stay for the culture
Cousoumeh Collective aims to foster meaningful collaborations and create safe spaces for connectivity through food + art; two mediums that provide us with means to sustain both ourselves and our wider communities.
Cousoumeh customises each experience by engaging meaningful dialogue with partners across the Caribbean and the diaspora, identifying and expanding on affinities between our contexts. Every event is crafted around a collaboratively determined theme, using the acts of gathering, sharing food and conversation as a social practice project; exploring what can be achieved by affording our creativity, thoughts and ideas the opportunity to combine, ripen and reach maximum richness.

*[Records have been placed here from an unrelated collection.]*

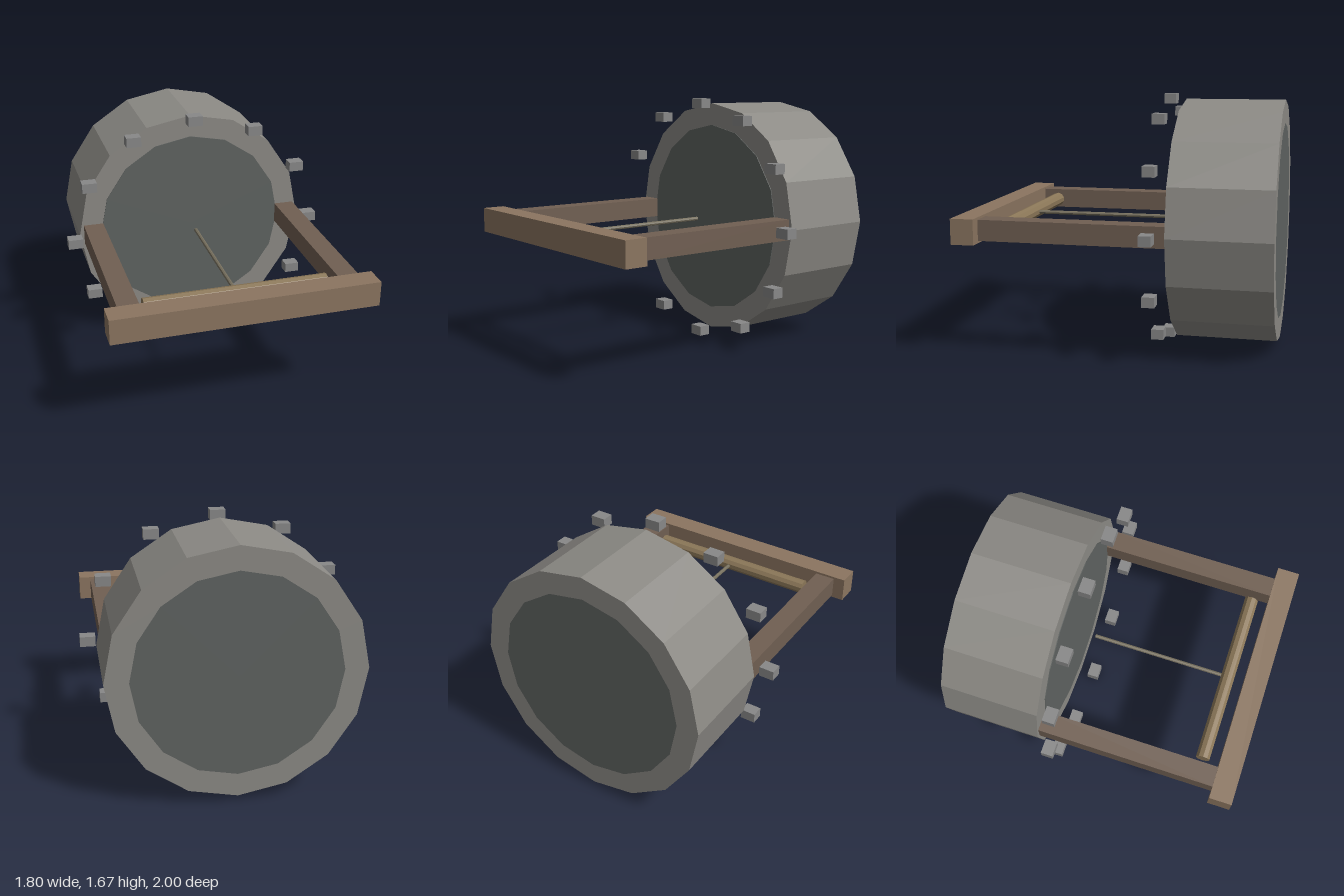
import * as THREE from 'three';

const CY = 0.835; // height of the common axis

const paint = (color) => new THREE.MeshStandardMaterial({ color, flatShading: true });

export function createModel() {
  const model = new THREE.Group();
  const add = (name, geometry, material, x, y, z) => {
    const mesh = new THREE.Mesh(geometry, material);
    mesh.name = name;
    mesh.position.set(x, y, z);
    model.add(mesh);
    return mesh;
  };
  const shellGrey = paint(0x8c8a85);
  const coreGrey = paint(0x5f6361);
  const blockGrey = paint(0x888888);
  const barBrown = paint(0x8b7560);
  const armBrown = paint(0x705f52);
  const handleBrown = paint(0x8b7758);
  const rodGrey = paint(0x77705e);

  // Sixteen-sided drum: outer shell with ring-shaped ends
  const profile = [[0.65, -0.3275], [0.8, -0.3275], [0.8, 0.3275], [0.65, 0.3275]]
    .map(([r, y]) => new THREE.Vector2(r, y));
  const shell = new THREE.LatheGeometry(profile, 16).rotateX(Math.PI / 2);
  add('drumShell', shell, shellGrey, 0, CY, -0.6725);

  // Core disc filling the drum, just proud of the front
  const core = new THREE.CylinderGeometry(0.65, 0.65, 0.66, 16).rotateX(Math.PI / 2);
  add('drumCore', core, coreGrey, 0, CY, -0.67);

  // Ring of twelve upright blocks in front of the drum
  const block = new THREE.BoxGeometry(0.1, 0.066, 0.08);
  for (let i = 0; i < 12; i++) {
    const a = (i * Math.PI) / 6;
    add('ringBlock' + (i + 1), block, blockGrey, 0.85 * Math.cos(a), CY + 0.802 * Math.sin(a), -0.243);
  }

  // Two arms joined by the front crossbar
  for (const side of [1, -1]) {
    add(side > 0 ? 'leftArm' : 'rightArm', new THREE.BoxGeometry(0.136, 0.135, 1.21),
      armBrown, side * 0.702, CY + 0.002, 0.25);
  }
  add('crossbar', new THREE.BoxGeometry(1.7, 0.165, 0.15), barBrown, 0, CY + 0.002, 0.925);

  // Handle roller between the arms, with its rod towards the drum
  const handle = new THREE.CylinderGeometry(0.048, 0.048, 1.19, 10).rotateX(Math.PI / 2)
    .rotateY(Math.PI / 2);
  add('handle', handle, handleBrown, 0, CY, 0.737);
  const rod = new THREE.CylinderGeometry(0.013, 0.013, 0.92, 8).rotateX(Math.PI / 2);
  add('rod', rod, rodGrey, 0, CY, 0.25);

  return model;
}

Cousoumeh Collective currently comprises two core members: Katherine Kennedy, a Bajan contemporary visual artist, writer, curator and cultural practitioner; and Shanice Smith, a Trinidadian contemporary visual artist and art observer.
Cousoumeh (pronounced coo-sue-may), a creolised word of French and African origin, can be loosely defined as to allow ingredients/food to simmer or marinate for an extended period of time. In doing so, it facilitates the release of flavours, adding that extra 'umph' to the pot. Examples of this can be found in popular Caribbean dishes like Pepperpot (Guyanese), Callaloo (Trinbagonian) or even Oil Down (Grenadian).
With this definition in mind, the fusing of different ingredients to create a single, unique flavour is what inspired the birth of Cousoumeh Collective. Though Trinbagonian (creole) in origin, we believe that it best describes the shared Caribbean history that is food. It is such a powerful coping mechanism, and oftentimes offers a place of comfort and community. Gatherings are and have always been an integral part of our customs. Food offers a safe space for us more than just a means of nutrition; it is history, it is tradition, it is culture, it is survival. It is also resistance in the face of adversity. For example, the scraps of meat that were once considered waste during the period of African enslavement are now prized, popular pieces, from oxtail (there have even been jokes around ‘make oxtail cheap again’ movements) to even pigtail - a beloved staple in Oil Down, sometimes added to Callaloo, and popular in Bajan cuisine.
We at Cousoumeh Collective at its core believe in the spirit and immense potential of collaborations, particularly through food. We seek to provide a safe space for Black and brown people, with a focus on Caribbean people and people of the diaspora to come together, whether to rejoice, to cry, to vent or just simply share experiences. It should also be noted that food does more than just offer temporary distractions from the happenings of the world; it provides us with the means to feed not only ourselves, but our communities. We all have similar stories, be it of an older family member, mothers or grandmothers, or someone - usually a matriarch - in our community/village who was known for feeding everyone, who always managed to conjure up a meal with little to nothing. This kind of resourcefulness, resilience, nurturing and ingenuity is the backbone of what Cousoumeh Collective aims to celebrate and amplify; to see what can be achieved by affording our ideas the opportunity to combine, ripen and reach maximum richness.